First, carefully look at the email to identify irregularities. While one error may not constitute a spoofed email, observing multiple errors should raise additional caution requiring further research.

Common “Red flags” include:

    • An unfamiliar greeting
    • Irregular time and format
    • Poor grammar and spelling
    • Sense of urgency
    • Suspicious attachments
    • Unusual requests

The example of a phishing email shown in Figure 2 reveals several “red flags” which can alert the reader if they stop, think and then click.

Figure 2. Example of initial spoofed email.

Follow-up emails by Business Email Compromise scammers are designed to be authoritative and provide instructions for performing the wire transfer.

  1. Many of the same irregularities appear on subsequent emails.

  2. In this example, the wire transfer comes at timeframe inconsistent with where your offices are located or where your CEO may be.

  3. An attachment is also included in the email. Opening attachments on emails such as this can be a mistake as it may contain malicious code.

Figure 3. Example of spoofed email requesting the wire transfer.

How to Protect Your Business

  • Back up your data - Regularly back up your data and make sure those backups are not connected to the network. That way, if a phishing attack happens and hackers get to your network, you can restore your data. Make data backup part of your routine business operations.

  • Keep all security up to date - Always install the latest patches and updates. Look for additional means of protection, like email authentication and intrusion prevention software, and set them to update automatically on your computers. On mobile devices, you may have to do it manually.

  • Alert your staff - Share with them this information. Keep in mind that phishing scammers change their tactics often, so make sure you include tips for spotting the latest phishing schemes in your regular training.

  • Deploy a safety net - Use email authentication technology to help prevent phishing emails from reaching your company’s inboxes in the first place.
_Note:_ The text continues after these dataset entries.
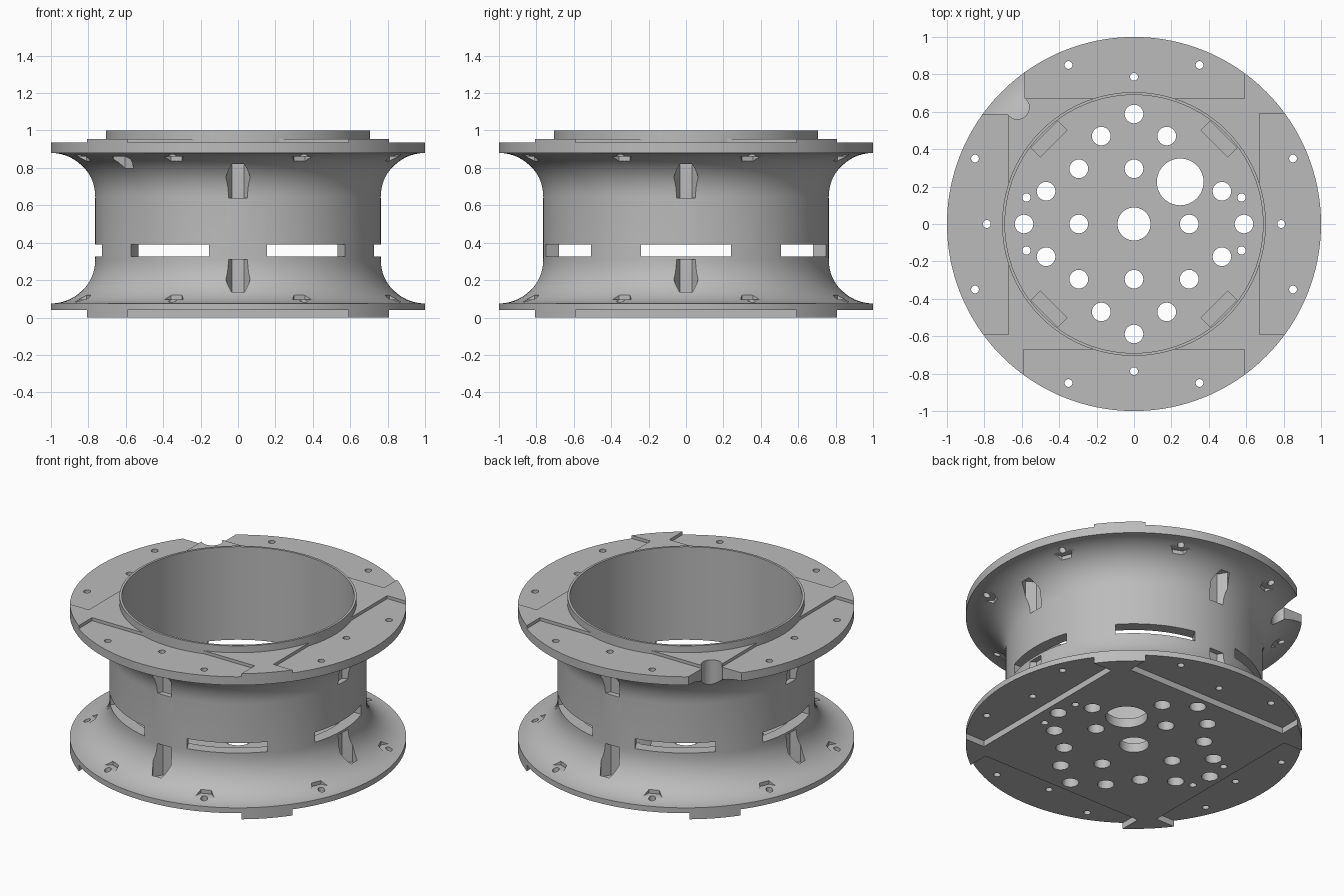
import bpy, bmesh, math
from mathutils import Matrix, Vector

if "Cube" in bpy.data.objects:
    bpy.data.objects.remove(bpy.data.objects["Cube"])

SEG = 128
grey = bpy.data.materials.new("plain_grey")
grey.use_nodes = True
grey.diffuse_color = (0.5, 0.5, 0.5, 1)
grey.node_tree.nodes["Principled BSDF"].inputs["Base Color"].default_value = (0.5, 0.5, 0.5, 1)


def make_object(name, bm):
    bmesh.ops.recalc_face_normals(bm, faces=bm.faces)
    mesh = bpy.data.meshes.new(name)
    bm.to_mesh(mesh)
    bm.free()
    mesh.materials.append(grey)
    obj = bpy.data.objects.new(name, mesh)
    bpy.context.collection.objects.link(obj)
    return obj


def lathe(name, profile):
    """Spin a closed (radius, height) profile about z."""
    bm = bmesh.new()
    verts = [bm.verts.new((r, 0, z)) for r, z in profile]
    edges = [bm.edges.new((v, verts[i - 1])) for i, v in enumerate(verts)]
    bmesh.ops.spin(bm, geom=verts + edges, cent=(0, 0, 0), axis=(0, 0, 1),
                   angle=math.tau, steps=SEG, use_duplicate=False)
    bmesh.ops.remove_doubles(bm, verts=bm.verts, dist=1e-4)
    return make_object(name, bm)


def prism(bm, points, z0, z1):
    face = bm.faces.new([bm.verts.new((x, y, z0)) for x, y in points])
    moved = bmesh.ops.extrude_face_region(bm, geom=[face], use_keep_orig=True)["geom"]
    bmesh.ops.translate(bm, vec=(0, 0, z1 - z0),
                        verts=[g for g in moved if isinstance(g, bmesh.types.BMVert)])


def ngon(x, y, radius, sides, turn=0.0):
    return [(x + radius * math.cos(turn + math.tau * i / sides),
             y + radius * math.sin(turn + math.tau * i / sides)) for i in range(sides)]


def radial_box(angle, r0, r1, half):
    """Rectangle whose long axis lies across the given direction."""
    rot = Matrix.Rotation(angle, 2)
    return [tuple(rot @ Vector(p)) for p in ((r0, -half), (r1, -half), (r1, half), (r0, half))]


def cut(target, shapes):
    """Subtract a set of separate prisms, given as (outline, z0, z1)."""
    bm = bmesh.new()
    for outline, z0, z1 in shapes:
        prism(bm, outline, z0, z1)
    cutter = make_object("cutter", bm)
    cutter.hide_render = True
    mod = target.modifiers.new("cut", "BOOLEAN")
    mod.operation, mod.solver, mod.object = "DIFFERENCE", "EXACT", cutter
    bpy.context.view_layer.update()
    graph = bpy.context.evaluated_depsgraph_get()
    mesh = bpy.data.meshes.new_from_object(target.evaluated_get(graph))
    target.modifiers.clear()
    target.data = mesh
    bpy.data.objects.remove(cutter)


# Spool body: floor, flared waist and both flanges in one profile
R = 0.235


def flare(z, start):
    steps = [math.radians(start - 90 * i / 14) for i in range(15)]
    return [(1 + R * math.cos(a), z + R * math.sin(a)) for a in steps]


body = lathe("spool_body", [(0.088, 0), (1, 0)] + flare(0.31, 270) + flare(0.645, 180)
             + [(1, 0.955), (0.69, 0.955), (0.69, 0.06), (0.088, 0.06)])
quarters = [math.radians(90 * i) for i in range(4)]

# Flat recesses on the outer faces of the flanges
cut(body, [(radial_box(a, 0.67, 1.2, 0.59), z0, z1)
           for a in quarters for z0, z1 in ((-0.1, 0.04), (0.935, 1.1))])

# Slots round the waist
cut(body, [(radial_box(math.radians(60 * i), 0.5, 0.9, 0.24), 0.325, 0.39) for i in range(6)])

# Hexagonal nut pockets in the flares
screws = [(0.35 * s, 0.85 * t) for s in (-1, 1) for t in (-1, 1)]
screws += [(y, x) for x, y in screws]
screws += [(0.787 * math.cos(a), 0.787 * math.sin(a)) for a in quarters]
pockets = []
for x, y in screws + [(-0.62, -0.62)]:
    outline = ngon(x, y, 0.065, 6, math.atan2(y, x) + math.pi / 2)
    pockets.append((outline, 0.64, 0.86))
    if (x, y) in screws:
        pockets.append((outline, 0.095, 0.31))
cut(body, pockets)

# Screw holes and floor holes
holes = [(x, y, 0.021) for x, y in screws]
holes += [(0.575 * s, 0.142 * t, 0.022) for s in (-1, 1) for t in (-1, 1)]
for a in quarters:
    c, s = math.cos(a), math.sin(a)
    holes += [(0.295 * c, 0.295 * s, 0.05), (0.588 * c, 0.588 * s, 0.05)]
for s in (-1, 1):
    for t in (-1, 1):
        holes += [(0.175 * s, 0.47 * t, 0.05), (0.47 * s, 0.175 * t, 0.05)]
        if (s, t) != (1, 1):
            holes.append((0.295 * s, 0.295 * t, 0.05))
holes.append((0.247, 0.225, 0.125))
cut(body, [(ngon(x, y, r, 48 if r > 0.1 else 24), -0.2, 1.2) for x, y, r in holes])

# Rope notch at the back right corner of the upper flange
cut(body, [([(-1.1, 0.585), (-0.585, 0.585), (-0.585, 1.1), (-1.1, 1.1)], 0.7, 1.1)])
cut(body, [(ngon(-0.623, 0.623, 0.063, 32), 0.7, 1.1)])

# Raised lip around the bore
lip = lathe("bore_lip", [(0.69, 0.93), (0.705, 0.93), (0.705, 1), (0.69, 1)])

# Small blocks on the floor at the diagonals
bm = bmesh.new()
for a in quarters:
    prism(bm, radial_box(a + math.pi / 4, 0.605, 0.68, 0.103), 0.055, 0.11)
blocks = make_object("floor_blocks", bm)

# Smooth curved walls, keep edges crisp
bpy.ops.object.select_all(action="DESELECT")
for obj in (body, lip, blocks):
    obj.select_set(True)
bpy.context.view_layer.objects.active = body
bpy.ops.object.shade_smooth_by_angle(angle=math.radians(30))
What to Do If You Fall for a Phishing Scheme

  • Alert others - Talk to your colleagues and share your experience. Phishing attacks often happen to more than one person in a company.

  • Limit the damage - Immediately change any compromised passwords and disconnect from the network any computer or device that’s infected with malware.

  • Follow your company’s procedures - These may include notifying specific people in your organization or contractors that help you with IT.

  • Notify customers - If your data or personal information was compromised, make sure you notify the affected parties ? they could be at risk of identity theft. Find information on how to do that at Data Breach Response: A Guide for Business.

  • Report it - Forward phishing emails to [email protected] (an address used by the Anti-Phishing Working Group, which includes ISPs, security vendors, financial institutions, and law enforcement agencies). Let the company or person that was impersonated know about the phishing scheme. And report it to the FTC at